[Records from a data collection]

■ ■ ■ ■ ■

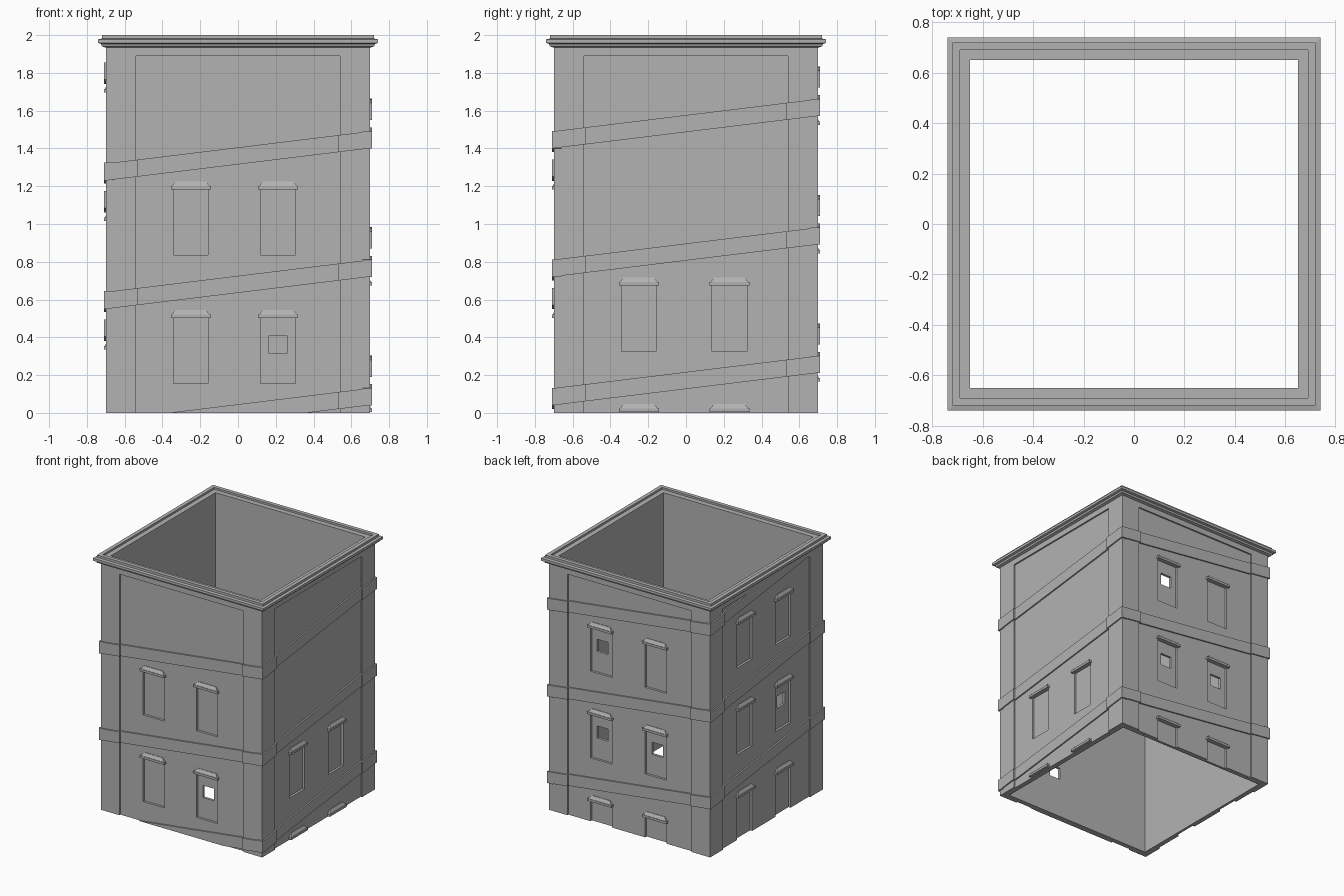
import bpy, bmesh, math
from mathutils import Matrix, Vector

cube = bpy.data.objects.get("Cube")
if cube:
    bpy.data.objects.remove(cube, do_unlink=True)

stone = bpy.data.materials.new("grey_stone")
stone.use_nodes = True
GREY = (0.45, 0.45, 0.45, 1)
stone.diffuse_color = GREY
stone.node_tree.nodes["Principled BSDF"].inputs["Base Color"].default_value = GREY

OUT, INN, PANEL, GLASS = 0.70, 0.65, 0.688, 0.67   # distances from the axis
STEP, TURN = 0.171, 0.68                           # spiral rise per side, per turn
SIDES = range(4)                                   # front, right, back, left


def place(side, u, out, z):
    """Point on a side: u runs left to right seen from outside."""
    return Matrix.Rotation(side * math.pi / 2, 3, 'Z') @ Vector((u, -out, z))


def prism(bm, side, outline, inner, outer):
    """Extrude a (u, z) outline outward; the outer end may have its own outline."""
    front = outline if len(outline[0]) == 2 else [p[:2] for p in outline]
    a = [bm.verts.new(place(side, u, inner, z)) for u, z in front]
    b = [bm.verts.new(place(side, u, outer, z)) for u, z in front]
    n = len(a)
    bm.faces.new(a[::-1])
    bm.faces.new(b)
    for i in range(n):
        j = (i + 1) % n
        bm.faces.new((a[i], a[j], b[j], b[i]))


def rect(u0, u1, z0, z1):
    return [(u0, z0), (u1, z0), (u1, z1), (u0, z1)]


def finish(bm, name):
    bmesh.ops.recalc_face_normals(bm, faces=bm.faces[:])
    mesh = bpy.data.meshes.new(name)
    bm.to_mesh(mesh)
    bm.free()
    mesh.materials.append(stone)
    obj = bpy.data.objects.new(name, mesh)
    bpy.context.scene.collection.objects.link(obj)
    return obj


def clip(bm, z, up):
    """Trim everything beyond a height and cap the cut."""
    geom = bm.verts[:] + bm.edges[:] + bm.faces[:]
    cut = bmesh.ops.bisect_plane(bm, geom=geom, plane_co=(0, 0, z),
                                 plane_no=(0, 0, 1 if up else -1), clear_outer=True)
    edges = [e for e in cut["geom_cut"] if isinstance(e, bmesh.types.BMEdge)]
    bmesh.ops.holes_fill(bm, edges=edges)


# Window positions: side, column centre, underside of hood, broken pane or not
COLUMNS = [(-0.25, 0.2125), (-0.25, 0.23), (-0.255, 0.22), (-0.255, 0.22)]
BROKEN = {(0, 1, 0), (2, 0, 0), (2, 0, 1), (2, 1, 0), (3, 1, 0)}
windows = []
for side in SIDES:
    for turn in (-1, 0, 1):
        hood = min(0.503 + side * STEP + turn * TURN, 1.825)
        if side == 1 and turn == 1:
            hood = 1.355
        if side == 1 and turn == -1:
            hood = 0.006
        if hood < 0 or (side == 1 and turn == 1):
            continue
        for col, u in enumerate(COLUMNS[side]):
            windows.append((side, u, hood, (side, col, turn) in BROKEN))
# The topmost front row
have_top = any(s == 0 and h > 1.7 for s, u, h, b in windows)

# Hollow wall, open at top and bottom
bm = bmesh.new()
bmesh.ops.create_cube(bm, size=1, matrix=Matrix.Translation((0, 0, 0.9925))
                      @ Matrix.Diagonal((2 * OUT, 2 * OUT, 1.985, 1)))
wall = finish(bm, "wall")

# Cutters: interior, sunken panels, window recesses, broken panes
bm = bmesh.new()
bmesh.ops.create_cube(bm, size=1, matrix=Matrix.Translation((0, 0, 1))
                      @ Matrix.Diagonal((2 * INN, 2 * INN, 3, 1)))
cutters = [finish(bm, "interior_cutter")]
bm = bmesh.new()
for side in SIDES:
    prism(bm, side, rect(-0.54, 0.54, -0.1, 1.89), PANEL, 0.8)
cutters.append(finish(bm, "panel_cutter"))
bm = bmesh.new()
for side, u, hood, broken in windows:
    if hood > 0.1:
        prism(bm, side, rect(u - 0.0925, u + 0.0925, hood - 0.348, hood + 0.005), GLASS, 0.8)
cutters.append(finish(bm, "window_cutter"))
bm = bmesh.new()
for side, u, hood, broken in windows:
    if broken:
        prism(bm, side, rect(u - 0.0475, u + 0.0475, hood - 0.188, hood - 0.093), 0.6, 0.8)
cutters.append(finish(bm, "pane_cutter"))

for cutter in cutters:
    mod = wall.modifiers.new(cutter.name, 'BOOLEAN')
    mod.operation, mod.solver, mod.object = 'DIFFERENCE', 'EXACT', cutter
bpy.context.view_layer.update()
evaluated = wall.evaluated_get(bpy.context.evaluated_depsgraph_get())
carved = bpy.data.meshes.new_from_object(evaluated)
wall.modifiers.clear()
wall.data = carved
for cutter in cutters:
    bpy.data.objects.remove(cutter, do_unlink=True)

# Window hoods: a flat lip with a sloping cap
bm = bmesh.new()
for side, u, hood, broken in windows:
    prism(bm, side, rect(u - 0.106, u + 0.106, hood, hood + 0.018), 0.675, 0.71)
    low = [(u - 0.1, 0.675), (u + 0.1, 0.675), (u + 0.1, 0.706), (u - 0.1, 0.706)]
    top = [(u - 0.08, 0.675), (u + 0.08, 0.675), (u + 0.08, 0.692), (u - 0.08, 0.692)]
    a = [bm.verts.new(place(side, x, d, hood + 0.018)) for x, d in low]
    b = [bm.verts.new(place(side, x, d, hood + 0.042)) for x, d in top]
    bm.faces.new(a[::-1])
    bm.faces.new(b)
    for i in range(4):
        j = (i + 1) % 4
        bm.faces.new((a[i], a[j], b[j], b[i]))
finish(bm, "window_hoods")

# Band spiralling up the tower, stepping back across each panel
bm = bmesh.new()
EDGE = OUT + 0.01
for side in SIDES:
    for turn in (-1, 0, 1):
        start = 0.55 + side * STEP + turn * TURN
        for u0, u1, out in ((-EDGE, -0.53, EDGE), (-0.53, 0.53, OUT - 0.001), (0.53, EDGE, EDGE)):
            za, zb = (start + STEP * (u + OUT) / (2 * OUT) for u in (u0, u1))
            if za > 1.85:
                continue
            prism(bm, side, [(u0, za), (u1, zb), (u1, zb + 0.09), (u0, za + 0.09)], 0.66, out)
clip(bm, 0, False)
clip(bm, 1.89, True)
finish(bm, "spiral_band")

# Moulded cornice swept round the top
PROFILE = [(0.69, 1.93), (0.705, 1.935), (0.72, 1.94), (0.725, 1.953), (0.74, 1.958),
           (0.74, 1.978), (0.72, 1.982), (0.72, 2.0), (0.69, 2.0)]
bm = bmesh.new()
rings = [[bm.verts.new(place(s, r, r, z)) for s in SIDES] for r, z in PROFILE]
for i, ring in enumerate(rings):
    nxt = rings[(i + 1) % len(rings)]
    for s in SIDES:
        t = (s + 1) % 4
        bm.faces.new((ring[s], ring[t], nxt[t], nxt[s]))
finish(bm, "cornice")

■ ■ ■ ■ ■

Write out the records above exactly. Pictures do not belong in the copy.

WRITTEN RESPONSE
import bpy, bmesh, math
from mathutils import Matrix, Vector

cube = bpy.data.objects.get("Cube")
if cube:
    bpy.data.objects.remove(cube, do_unlink=True)

stone = bpy.data.materials.new("grey_stone")
stone.use_nodes = True
GREY = (0.45, 0.45, 0.45, 1)
stone.diffuse_color = GREY
stone.node_tree.nodes["Principled BSDF"].inputs["Base Color"].default_value = GREY

OUT, INN, PANEL, GLASS = 0.70, 0.65, 0.688, 0.67   # distances from the axis
STEP, TURN = 0.171, 0.68                           # spiral rise per side, per turn
SIDES = range(4)                                   # front, right, back, left


def place(side, u, out, z):
    """Point on a side: u runs left to right seen from outside."""
    return Matrix.Rotation(side * math.pi / 2, 3, 'Z') @ Vector((u, -out, z))


def prism(bm, side, outline, inner, outer):
    """Extrude a (u, z) outline outward; the outer end may have its own outline."""
    front = outline if len(outline[0]) == 2 else [p[:2] for p in outline]
    a = [bm.verts.new(place(side, u, inner, z)) for u, z in front]
    b = [bm.verts.new(place(side, u, outer, z)) for u, z in front]
    n = len(a)
    bm.faces.new(a[::-1])
    bm.faces.new(b)
    for i in range(n):
        j = (i + 1) % n
        bm.faces.new((a[i], a[j], b[j], b[i]))


def rect(u0, u1, z0, z1):
    return [(u0, z0), (u1, z0), (u1, z1), (u0, z1)]


def finish(bm, name):
    bmesh.ops.recalc_face_normals(bm, faces=bm.faces[:])
    mesh = bpy.data.meshes.new(name)
    bm.to_mesh(mesh)
    bm.free()
    mesh.materials.append(stone)
    obj = bpy.data.objects.new(name, mesh)
    bpy.context.scene.collection.objects.link(obj)
    return obj


def clip(bm, z, up):
    """Trim everything beyond a height and cap the cut."""
    geom = bm.verts[:] + bm.edges[:] + bm.faces[:]
    cut = bmesh.ops.bisect_plane(bm, geom=geom, plane_co=(0, 0, z),
                                 plane_no=(0, 0, 1 if up else -1), clear_outer=True)
    edges = [e for e in cut["geom_cut"] if isinstance(e, bmesh.types.BMEdge)]
    bmesh.ops.holes_fill(bm, edges=edges)


# Window positions: side, column centre, underside of hood, broken pane or not
COLUMNS = [(-0.25, 0.2125), (-0.25, 0.23), (-0.255, 0.22), (-0.255, 0.22)]
BROKEN = {(0, 1, 0), (2, 0, 0), (2, 0, 1), (2, 1, 0), (3, 1, 0)}
windows = []
for side in SIDES:
    for turn in (-1, 0, 1):
        hood = min(0.503 + side * STEP + turn * TURN, 1.825)
        if side == 1 and turn == 1:
            hood = 1.355
        if side == 1 and turn == -1:
            hood = 0.006
        if hood < 0 or (side == 1 and turn == 1):
            continue
        for col, u in enumerate(COLUMNS[side]):
            windows.append((side, u, hood, (side, col, turn) in BROKEN))
# The topmost front row
have_top = any(s == 0 and h > 1.7 for s, u, h, b in windows)

# Hollow wall, open at top and bottom
bm = bmesh.new()
bmesh.ops.create_cube(bm, size=1, matrix=Matrix.Translation((0, 0, 0.9925))
                      @ Matrix.Diagonal((2 * OUT, 2 * OUT, 1.985, 1)))
wall = finish(bm, "wall")

# Cutters: interior, sunken panels, window recesses, broken panes
bm = bmesh.new()
bmesh.ops.create_cube(bm, size=1, matrix=Matrix.Translation((0, 0, 1))
                      @ Matrix.Diagonal((2 * INN, 2 * INN, 3, 1)))
cutters = [finish(bm, "interior_cutter")]
bm = bmesh.new()
for side in SIDES:
    prism(bm, side, rect(-0.54, 0.54, -0.1, 1.89), PANEL, 0.8)
cutters.append(finish(bm, "panel_cutter"))
bm = bmesh.new()
for side, u, hood, broken in windows:
    if hood > 0.1:
        prism(bm, side, rect(u - 0.0925, u + 0.0925, hood - 0.348, hood + 0.005), GLASS, 0.8)
cutters.append(finish(bm, "window_cutter"))
bm = bmesh.new()
for side, u, hood, broken in windows:
    if broken:
        prism(bm, side, rect(u - 0.0475, u + 0.0475, hood - 0.188, hood - 0.093), 0.6, 0.8)
cutters.append(finish(bm, "pane_cutter"))

for cutter in cutters:
    mod = wall.modifiers.new(cutter.name, 'BOOLEAN')
    mod.operation, mod.solver, mod.object = 'DIFFERENCE', 'EXACT', cutter
bpy.context.view_layer.update()
evaluated = wall.evaluated_get(bpy.context.evaluated_depsgraph_get())
carved = bpy.data.meshes.new_from_object(evaluated)
wall.modifiers.clear()
wall.data = carved
for cutter in cutters:
    bpy.data.objects.remove(cutter, do_unlink=True)

# Window hoods: a flat lip with a sloping cap
bm = bmesh.new()
for side, u, hood, broken in windows:
    prism(bm, side, rect(u - 0.106, u + 0.106, hood, hood + 0.018), 0.675, 0.71)
    low = [(u - 0.1, 0.675), (u + 0.1, 0.675), (u + 0.1, 0.706), (u - 0.1, 0.706)]
    top = [(u - 0.08, 0.675), (u + 0.08, 0.675), (u + 0.08, 0.692), (u - 0.08, 0.692)]
    a = [bm.verts.new(place(side, x, d, hood + 0.018)) for x, d in low]
    b = [bm.verts.new(place(side, x, d, hood + 0.042)) for x, d in top]
    bm.faces.new(a[::-1])
    bm.faces.new(b)
    for i in range(4):
        j = (i + 1) % 4
        bm.faces.new((a[i], a[j], b[j], b[i]))
finish(bm, "window_hoods")

# Band spiralling up the tower, stepping back across each panel
bm = bmesh.new()
EDGE = OUT + 0.01
for side in SIDES:
    for turn in (-1, 0, 1):
        start = 0.55 + side * STEP + turn * TURN
        for u0, u1, out in ((-EDGE, -0.53, EDGE), (-0.53, 0.53, OUT - 0.001), (0.53, EDGE, EDGE)):
            za, zb = (start + STEP * (u + OUT) / (2 * OUT) for u in (u0, u1))
            if za > 1.85:
                continue
            prism(bm, side, [(u0, za), (u1, zb), (u1, zb + 0.09), (u0, za + 0.09)], 0.66, out)
clip(bm, 0, False)
clip(bm, 1.89, True)
finish(bm, "spiral_band")

# Moulded cornice swept round the top
PROFILE = [(0.69, 1.93), (0.705, 1.935), (0.72, 1.94), (0.725, 1.953), (0.74, 1.958),
           (0.74, 1.978), (0.72, 1.982), (0.72, 2.0), (0.69, 2.0)]
bm = bmesh.new()
rings = [[bm.verts.new(place(s, r, r, z)) for s in SIDES] for r, z in PROFILE]
for i, ring in enumerate(rings):
    nxt = rings[(i + 1) % len(rings)]
    for s in SIDES:
        t = (s + 1) % 4
        bm.faces.new((ring[s], ring[t], nxt[t], nxt[s]))
finish(bm, "cornice")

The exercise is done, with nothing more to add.